This refereed paper for LCA\'06 is about the recent advancements in congestion control for networks in the Linux kernel. Specifically I focus on the TCP congestion framework, the implementation of the DCCP protocol stack and the restructuring of large parts of the TCP code base.

Linux has had multiple TCP congestion methods added to it and the subsequent growth of the codebase has made development difficult. As a result a congestion control framework has been introduced.

In this paper I outline how the congestion control framework was used to implement TCP-Nice. TCP-Nice is a congestion control mechanism that drops the transmit rate of a TCP flow when there is congestion, much like nice does for CPU usage by processes in the Unix operating system.

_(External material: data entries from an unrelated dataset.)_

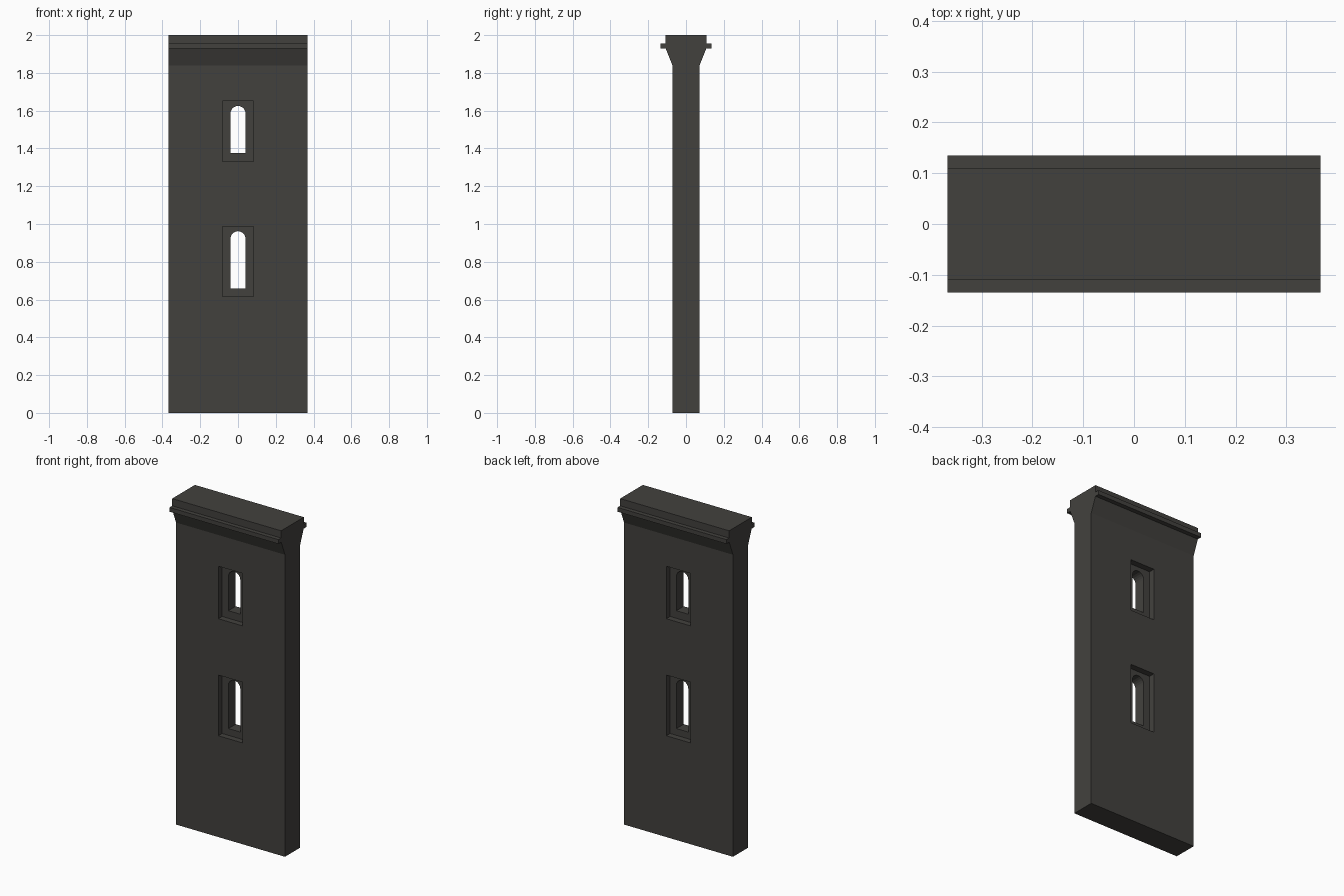
import bpy, bmesh, math

if "Cube" in bpy.data.objects:
    bpy.data.objects.remove(bpy.data.objects["Cube"])

HALF_W = 0.367   # half width of the wall along x
HALF_T = 0.072   # half thickness of the wall along y


def material(name, rgb):
    m = bpy.data.materials.new(name)
    m.diffuse_color = (*rgb, 1)
    m.use_nodes = True
    m.node_tree.nodes["Principled BSDF"].inputs["Base Color"].default_value = m.diffuse_color
    return m


stone = material("dark_stone", (0.055, 0.053, 0.048))


def prism(name, outline, axis, lo, hi):
    """Extrude a closed 2D outline: (y, z) along x, or (x, z) along y."""
    def place(p, t):
        return (t, p[0], p[1]) if axis == 'X' else (p[0], t, p[1])
    bm = bmesh.new()
    face = bm.faces.new([bm.verts.new(place(p, lo)) for p in outline])
    ext = bmesh.ops.extrude_face_region(bm, geom=[face])
    offset = (hi - lo, 0, 0) if axis == 'X' else (0, hi - lo, 0)
    bmesh.ops.translate(bm, vec=offset,
                        verts=[v for v in ext['geom'] if isinstance(v, bmesh.types.BMVert)])
    bmesh.ops.recalc_face_normals(bm, faces=bm.faces)
    mesh = bpy.data.meshes.new(name)
    bm.to_mesh(mesh)
    bm.free()
    mesh.materials.append(stone)
    obj = bpy.data.objects.new(name, mesh)
    bpy.context.collection.objects.link(obj)
    return obj


def cut(target, cutter):
    cutter.hide_render = True
    mod = target.modifiers.new("cut", 'BOOLEAN')
    mod.operation = 'DIFFERENCE'
    mod.solver = 'EXACT'
    mod.object = cutter
    bpy.context.view_layer.objects.active = target
    bpy.ops.object.modifier_apply(modifier=mod.name)
    bpy.data.objects.remove(cutter)


# Wall slab with flared cornice and moulding, profile mirrored across y
half = [(HALF_T, 0), (HALF_T, 1.84), (0.108, 1.93), (0.135, 1.93),
        (0.135, 1.956), (0.109, 1.956), (0.109, 2.0)]
profile = half + [(-y, z) for y, z in reversed(half)]
wall = prism("wall", profile, 'X', -HALF_W, HALF_W)


def window(recess, opening):
    # Rectangular recess on each face
    w = 0.082
    rect = [(-w, recess[0]), (w, recess[0]), (w, recess[1]), (-w, recess[1])]
    for lo, hi in ((-0.2, -0.035), (0.035, 0.2)):
        cut(wall, prism("recess_cutter", rect, 'Y', lo, hi))
    # Round-headed opening through the wall
    r = 0.04
    arch = [(-r, opening[0]), (r, opening[0])]
    arch += [(r * math.cos(a), opening[1] - r + r * math.sin(a))
             for a in (math.pi * i / 10 for i in range(11))]
    cut(wall, prism("arch_cutter", arch, 'Y', -0.2, 0.2))


# Upper and lower windows
window((1.33, 1.65), (1.376, 1.625))
window((0.617, 0.987), (0.658, 0.962))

The rationale behind Datagram Congestion Control Protocol (DCCP) and the current status of the protocol is also discussed. I then outline the implementation of the DCCP protocol in the Linux kernel and the lessons learned on kernel development in this area.

At present there is an effort to abstract much of the TCP codebase and move it into a generic IP implementation. The reasoning behind this is to facilitate the implementation of new protocols like DCCP and to improve the implementation of existing protocols such as SCTP. An assessment of this infrastructure with regard to the implmentation of new protocols is provided.

Conclusions are drawn on the current state of congestion control protocol development in the Linux kernal, along with a statement of the future work in this area.



Ian McDonald